“We believe there is a possibility that there is a debt for climate trade where savings are made in debt repayment,” said Mr. Majkut. “But they must be used for clean energy investments that help reduce [emissions] activity.
“I don’t know yet if this could work on a large scale, but there are conversations about it.”
Australian Prime Minister Scott Morrison last month discussed with the World Bank and leaders of the four nations the debt levels of developing countries and hinted at investments in clean energy.
“There are a lot of countries that are indebted to other countries, which causes a lot of stress and tension and it is important that the countries do not embark on projects which do not really add value”, Mr Morrison said.
“What will bring added value are projects that strengthen the energy capacity and energy transition of these economies. “
He said he spoke to World Bank President David Malpass about the role the World Bank could play in funding clean energy projects.
Climate Policy Initiative directors Divjot Singh and Vikram Widge said debt swaps helped countries make better investments.
“DFC swaps can reduce leverage and free up tax resources to spend on green investments. “

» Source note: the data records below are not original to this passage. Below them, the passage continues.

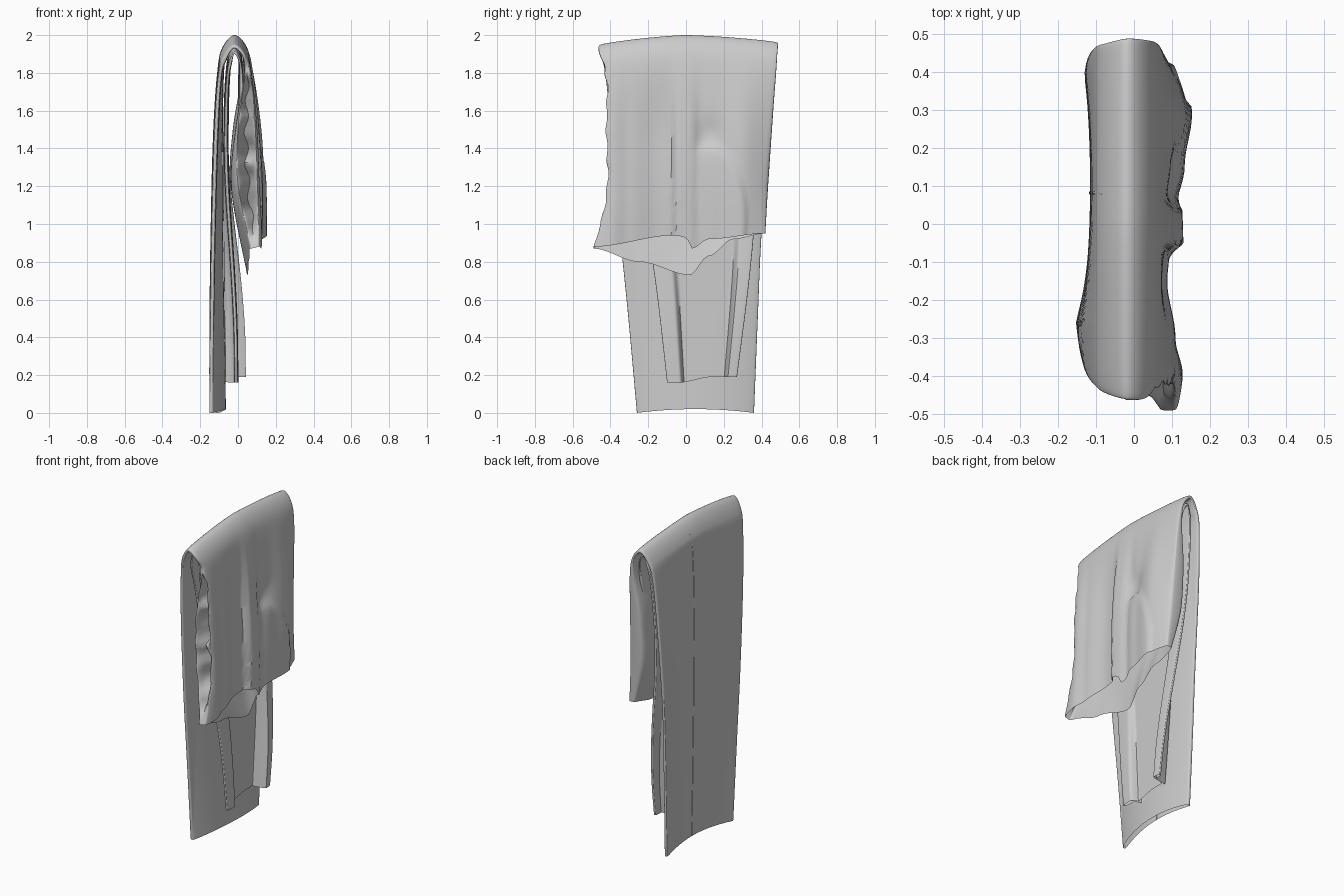
import bpy, math
from math import sin, cos, pi, exp

if "Cube" in bpy.data.objects:
    bpy.data.objects.remove(bpy.data.objects["Cube"])


def clamp(t):
    return max(0.0, min(1.0, t))


def step(a, b, t):
    t = clamp((t - a) / (b - a))
    return t * t * (3 - 2 * t)


def table(pts, t):
    # smooth lookup through (position, value) pairs
    if t <= pts[0][0]:
        return pts[0][1]
    for (a, p), (b, q) in zip(pts, pts[1:]):
        if t <= b:
            return p + (q - p) * step(a, b, t)
    return pts[-1][1]


def spline(st, u):
    # Catmull-Rom through the stations
    i = min(int(u), len(st) - 2)
    t = u - i
    a, b, c, d = st[max(i - 1, 0)], st[i], st[i + 1], st[min(i + 2, len(st) - 1)]
    return [0.5 * (2 * q + (r - p) * t + (2 * p - 5 * q + 4 * r - s) * t * t
                   + (3 * q - p - 3 * r + s) * t ** 3) for p, q, r, s in zip(a, b, c, d)]


def cloth_tube(name, st, warp, n=128, sub=12):
    # flattened open tube; station = outer x,z, inner x,z, y range
    rows = (len(st) - 1) * sub + 1
    verts, faces = [], []
    for r in range(rows):
        u = r / sub
        ox, oz, ix, iz, y0, y1 = spline(st, u)
        for k in range(n):
            a = 2 * pi * k / n
            s, v = sin(a), cos(a)
            e = math.copysign(abs(s) ** 0.35, s) if abs(s) > 1e-6 else 0.0
            w = 0.5 + 0.5 * e
            p = (ix + (ox - ix) * w, (y0 + y1) / 2 + v * (y1 - y0) / 2, iz + (oz - iz) * w)
            verts.append(warp(*p, w, v, u))
    for r in range(rows - 1):
        for k in range(n):
            j = (k + 1) % n
            faces.append((r * n + k, r * n + j, (r + 1) * n + j, (r + 1) * n + k))
    me = bpy.data.meshes.new(name)
    me.from_pydata(verts, [], faces)
    ob = bpy.data.objects.new(name, me)
    bpy.context.collection.objects.link(ob)
    bpy.ops.object.select_all(action='DESELECT')
    ob.select_set(True)
    bpy.context.view_layer.objects.active = ob
    bpy.ops.object.shade_smooth_by_angle(angle=math.radians(50))
    return ob


PANEL = [(-.49, -.005), (-.4, 0), (-.3, -.025), (-.15, -.05), (-.08, -.045), (-.05, -.008),
         (.03, -.01), (.07, -.03), (.15, -.015), (.3, .012), (.45, -.02)]
WAIST_OUT = [(-.49, .88), (-.06, .94), (0, .93), (.03, .87), (.12, .92), (.42, .95)]
WAIST_IN = [(-.49, .87), (-.25, .80), (.02, .73), (.12, .83), (.25, .92), (.42, .95)]


def arch(y, z):
    # fold line drops slightly toward both ends
    drop = .045 if y < 0 else .03
    return z - drop * abs(y / .47) ** 1.4 * step(1.6, 1.97, z)


def warp_outer(x, y, z, w, v, u):
    if u < 6:
        # long leg bows inward along its middle
        k = clamp((1.9 - z) / 1.9)
        x += k ** .75 * 0.05 * max(0, 1 - ((y - .07) / .33) ** 2)
        x += k * 0.02 * clamp((y + .26) / .62)
        if z < 0.4:
            z += 0.02 * (1 - z / 0.4) * max(0, 1 - ((y - .05) / .31) ** 2)
    else:
        # front panel: fly pleat, seat fold and dent
        f = step(1.97, 1.4, z)
        if w > .5:
            x += table(PANEL, y) * f * (2 * w - 1)
            q = math.hypot((y - .12) / .2, (z - 1.0) / .42)
            x += 0.012 * step(1.04, .94, q) * step(.03, .1, y)
            x -= 0.02 * exp(-((y - .13) / .05) ** 2 - ((z - 1.48) / .08) ** 2)
        else:
            x += 0.006 * sin(14 * y + 7 * z) * f
        # crumpled tuck along the open side, closing at the waist corner
        if v < 0:
            tuck = max(0, 1 - abs(2 * w - 1) / .6) * step(1.9, 1.6, z) * step(.9, 1.1, z)
            y += 0.12 * tuck * (1 + .4 * sin(23 * z) + .2 * sin(51 * z))
            x += 0.012 * tuck * sin(37 * z)
            y += 0.006 * sin(41 * z) * step(-.9, -1, v) * step(.9, 1.1, z)
        # slanted waist opening
        if z < 1.25:
            t = table(WAIST_IN, y) + (table(WAIST_OUT, y) - table(WAIST_IN, y)) * step(.2, .8, w)
            z = 1.25 - (1.25 - z) / .35 * (1.25 - t)
    return x, y, arch(y, z)


def warp_inner(x, y, z, w, v, u):
    # edges of the short leg roll forward
    if u < 6:
        edge = .5 if v < 0 else .62
        roll = step(edge, edge + .12, abs(v)) * step(1.5, .3, z)
        x += roll * (.085 if v > 0 else .045)
        if z < 0.5:
            z += (0.5 - z) / .33 * (.03 * step(-.7, .3, v) - .01)
    return x, y, arch(y, z)


# long leg, draped over and widening into the seat and waist
LONG = [(-.16, 0, -.125, 0, -.26, .36),
        (-.155, .5, -.12, .5, -.305, .38),
        (-.148, .95, -.114, .95, -.35, .40),
        (-.135, 1.45, -.10, 1.45, -.395, .44),
        (-.113, 1.8, -.08, 1.8, -.425, .465),
        (-.085, 1.93, -.055, 1.90, -.445, .475),
        (-.02, 2.0, -.02, 1.965, -.46, .487),
        (.045, 1.94, .022, 1.91, -.45, .483),
        (.082, 1.8, .02, 1.78, -.43, .475),
        (.12, 1.5, -.022, 1.5, -.435, .455),
        (.137, 1.2, -.035, 1.2, -.43, .435),
        (.135, .90, .05, .90, -.49, .42)]
cloth_tube("long_leg_and_waist", LONG, warp_outer)

# short leg lying inside the fold
SHORT = [(-.068, .17, -.042, .17, -.10, .27),
         (-.074, .75, -.045, .75, -.17, .34),
         (-.08, 1.2, -.05, 1.2, -.25, .38),
         (-.076, 1.6, -.048, 1.6, -.33, .42),
         (-.066, 1.8, -.04, 1.8, -.39, .44),
         (-.05, 1.9, -.03, 1.87, -.41, .45),
         (-.018, 1.96, -.018, 1.93, -.42, .455),
         (.018, 1.9, .003, 1.87, -.41, .45),
         (.035, 1.75, .0, 1.75, -.40, .43),
         (.03, 1.55, .0, 1.55, -.38, .40)]
cloth_tube("short_leg", SHORT, warp_inner)

# raised seam down the outside of the long leg
SEAM = [(s[0] - .003, s[1], s[0] + .003, s[1], .078, .086) for s in LONG[:6]]
cloth_tube("side_seam", SEAM, warp_outer, n=12)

“New debt can be issued by a debtor country to replace existing debt with a commitment to use the proceeds to tackle climate change through mutually agreed performance-related incentives such as lower interest rates, subsidies, carbon offsets to serve interest. “